Skip Navigation LinksHome > May 2012 - Volume 44 - Issue 5 > Inspiratory Loading Intensity Does Not Influence Lactate Cle...
Medicine & Science in Sports & Exercise:
doi: 10.1249/MSS.0b013e31824079d0
Basic Sciences

Inspiratory Loading Intensity Does Not Influence Lactate Clearance during Recovery

JOHNSON, MICHAEL A.1; MILLS, DEAN E.1; BROWN, DAVID M.2; BAYFIELD, KATIE J.3; GONZALEZ, JAVIER T.4; SHARPE, GRAHAM R.1

Collapse Box

Abstract

Purpose: This study examined the effects of different pressure threshold inspiratory loads on lactate clearance and plasma acid–base balance during recovery from maximal exercise.

Methods: Eight moderately trained males (V˙O2peak = 4.29 ± 0.46 L·min−1) performed, on different days, four maximal incremental cycling tests (power started at 0 W and increased by 20 W·min−1) of identical duration (exercise time during the first trial was 16.32 ± 1.12 min). During 20-min recovery, subjects either rested passively or breathed through a constant pressure threshold inspiratory load of 10 (ITL10), 15 (ITL15), or 20 (ITL20) cm H2O. Plasma lactate concentration ([La]) was measured, and acid–base balance was quantified using the physicochemical approach, which describes the dependency of [H+] on the three independent variables: strong ion difference ([Na+] + [K+] − [Cl] + [La]), the total concentration of weak acids, and the partial pressure of carbon dioxide.

Results: Peak exercise responses were not significantly different between trials.
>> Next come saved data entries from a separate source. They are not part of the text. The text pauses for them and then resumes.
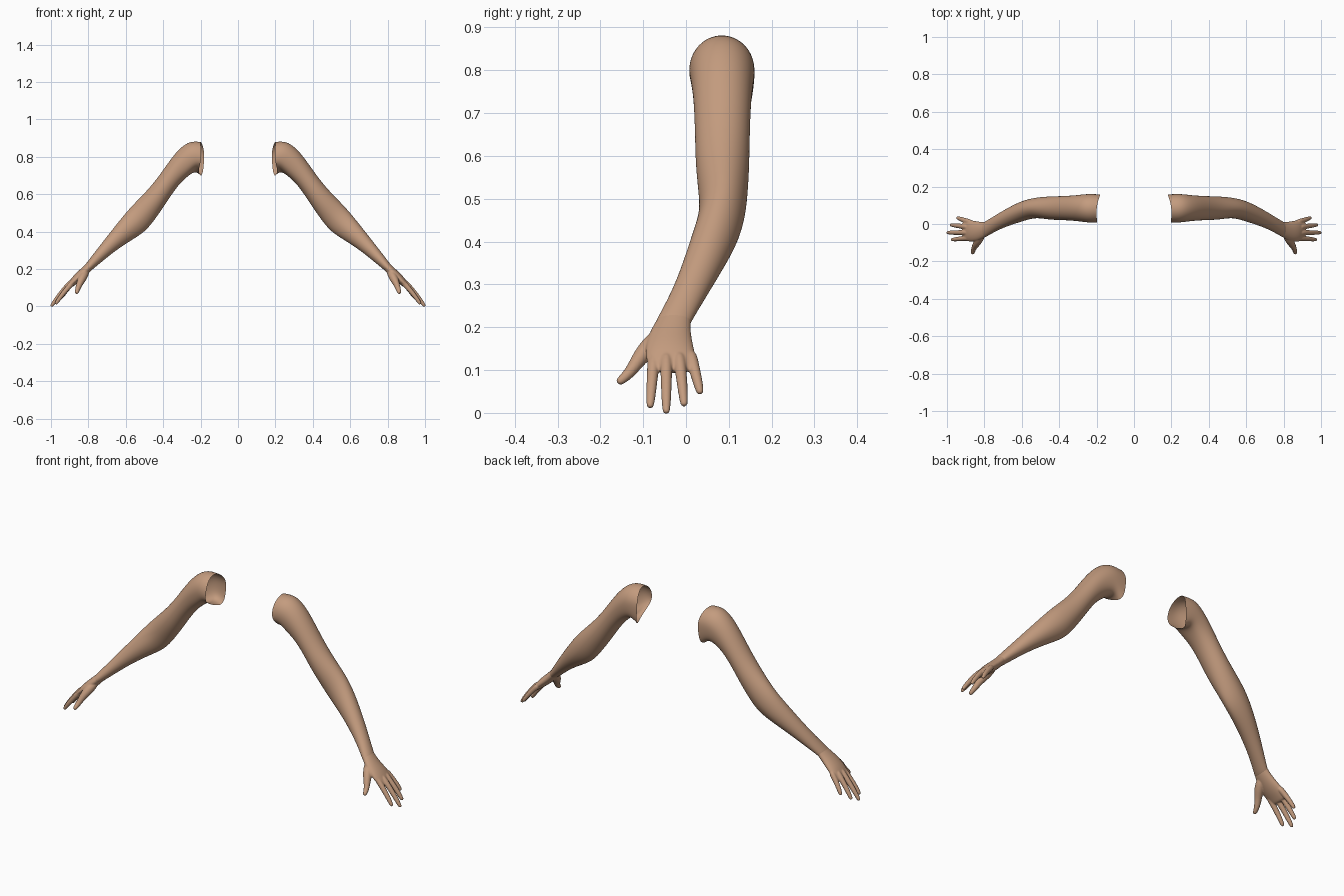
import bpy, bmesh, math
from mathutils import Vector

cube = bpy.data.objects.get("Cube")
if cube:
    bpy.data.objects.remove(cube, do_unlink=True)

skin = bpy.data.materials.new("warm_tan_skin")
skin.use_nodes = True
TAN = (0.55, 0.33, 0.21, 1)
skin.diffuse_color = TAN
skin.node_tree.nodes["Principled BSDF"].inputs["Base Color"].default_value = TAN


def loft(bm, rings, close_start=False):
    """Skin a list of rings and close the far end."""
    rows = [[bm.verts.new(p) for p in ring] for ring in rings]
    n = len(rows[0])
    for a, b in zip(rows, rows[1:]):
        for i in range(n):
            j = (i + 1) % n
            bm.faces.new((a[i], a[j], b[j], b[i]))
    bm.faces.new(rows[-1])
    if close_start:
        bm.faces.new(rows[0][::-1])


def finish(name, bm, fuse=False):
    """Smooth the mesh, fuse overlapping volumes if asked, and mirror to the other side."""
    bmesh.ops.recalc_face_normals(bm, faces=bm.faces)
    for f in bm.faces:
        f.smooth = True
    mesh = bpy.data.meshes.new(name)
    bm.to_mesh(mesh)
    bm.free()
    mesh.materials.append(skin)
    obj = bpy.data.objects.new(name, mesh)
    bpy.context.collection.objects.link(obj)
    sub = obj.modifiers.new("round", "SUBSURF")
    sub.levels = sub.render_levels = 2
    if fuse:
        remesh = obj.modifiers.new("fuse", "REMESH")
        remesh.mode = "VOXEL"
        remesh.voxel_size = 0.003
        remesh.use_smooth_shade = True
        relax = obj.modifiers.new("blend", "SMOOTH")
        relax.factor = 0.5
        relax.iterations = 5
    obj.modifiers.new("mirror", "MIRROR").use_mirror_merge = False


def section(top, bottom, y, half_width, power=1, tilt=0, bow=0, skew=0, n=16):
    """Oval through a top and a bottom point (x, z), with a given width along y.

    power under 1 makes the lower half boxier, tilt drops its back corner,
    bow and skew move the sides towards the body.
    """
    t, b = Vector((top[0], y, top[1])), Vector((bottom[0], y, bottom[1]))
    mid, half = (t + b) / 2, (t - b) / 2 * 1.02
    ring = []
    for i in range(n):
        a = math.tau * i / n
        s, c = math.sin(a), math.cos(a)
        if c < 0:
            s = math.copysign(abs(s) ** power, s)
            c = -abs(c) ** power
        ring.append(mid + half * c + Vector((-bow * s * s - skew * s, half_width * 1.02 * s,
                                             -tilt * s * max(0, -c))))
    return ring


def digit(bm, points, radii, n=10):
    """Tapered round tube along a path, rounded at its tip."""
    pts = [Vector(p) for p in points]
    end = (pts[-1] - pts[-2]).normalized()
    tip = pts[-1]
    pts[-1] = tip - end * radii[-1] * 0.8
    pts.append(tip)
    radii = list(radii) + [radii[-1] * 0.6]
    rings = []
    for k, (p, r) in enumerate(zip(pts, radii)):
        d = (pts[min(k + 1, len(pts) - 1)] - pts[max(k - 1, 0)]).normalized()
        side = (Vector((0, 1, 0)) - d * d.y).normalized()
        up = d.cross(side)
        rings.append([p + (side * math.cos(math.tau * i / n)
                           + up * math.sin(math.tau * i / n)) * r * 1.06 for i in range(n)])
    loft(bm, rings, close_start=True)


# Open shoulder, upper arm, elbow, forearm and wrist
bm = bmesh.new()
loft(bm, [section(*s) for s in (
    ((.20, .88), (.209, .715), .083, .075, .65, .04, .016, .008),
    ((.245, .884), (.226, .728), .084, .077, .7, .02),
    ((.29, .866), (.262, .702), .085, .073, .8),
    ((.345, .81), (.308, .662), .085, .067, .9),
    ((.42, .70), (.352, .603), .085, .064),
    ((.475, .632), (.40, .529), .085, .063),
    ((.53, .575), (.445, .464), .087, .058, 1.1),
    ((.582, .522), (.495, .400), .086, .053, 1.15),
    ((.636, .456), (.57, .354), .067, .054, 1.1),
    ((.70, .375), (.645, .306), .038, .047),
    ((.76, .298), (.718, .248), .005, .041),
    ((.815, .226), (.78, .196), -.031, .041),
    ((.825, .212), (.793, .186), -.034, .041),
)])
finish("arms", bm)

# Palm, starting just inside the wrist
bm = bmesh.new()
loft(bm, [section(*s) for s in (
    ((.79, .252), (.762, .226), -.018, .034),
    ((.815, .226), (.78, .196), -.031, .041),
    ((.85, .193), (.812, .162), -.039, .051),
    ((.885, .160), (.852, .128), -.038, .058),
    ((.91, .124), (.886, .104), -.033, .058),
    ((.924, .102), (.906, .088), -.030, .054),
)], close_start=True)

# Fingers: knuckle and tip, with a slight arch between them
for base, tip in (
    ((.872, -.074, .140), (.976, -.084, .012)),
    ((.882, -.046, .142), (1.00, -.046, -.001)),
    ((.882, -.017, .142), (.982, -.004, .016)),
    ((.868, .008, .144), (.946, .034, .044)),
):
    a, b = Vector(base), Vector(tip)
    arch = Vector((.003, 0, .003))
    digit(bm, [a, a.lerp(b, .35) + arch, a.lerp(b, .7) + arch, b],
          (.016, .0135, .012, .0095))

# Thumb, splayed forward from the base of the palm
digit(bm, [(.808, -.040, .196), (.828, -.080, .160), (.845, -.110, .127),
           (.857, -.130, .094), (.864, -.160, .069)],
      (.018, .025, .018, .0135, .0105))
finish("hands", bm, fuse=True)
During recovery, the area under the plasma [La] curve was not different between trials (pooled mean = 261 ± 60 mEq) and the [La] measured at the end of the 20-min recovery was also similar (passive recovery = 9.2 ± 3.1 mEq·L−1, ITL10 = 9.3 ± 3.1 mEq·L−1, ITL15 = 8.7 ± 2.8 mEq·L−1, ITL20 = 8.7 ± 3.2 mEq·L−1). Similarly, changes in other strong ions contributing to strong ion difference and total concentration of weak acids, partial pressure of carbon dioxide, and, therefore, [H+] were not different between trials.

Conclusions: These data suggest that, in individuals of moderate endurance training status, inspiratory loading at the intensities used in the present study does not accelerate lactate clearance or modify plasma acid–base balance during recovery from maximal exercise.

©2012The American College of Sports Medicine

Login

Article Tools

Share

Search for Similar Articles
You may search for similar articles that contain these same keywords or you may modify the keyword list to augment your search.

Connect With Us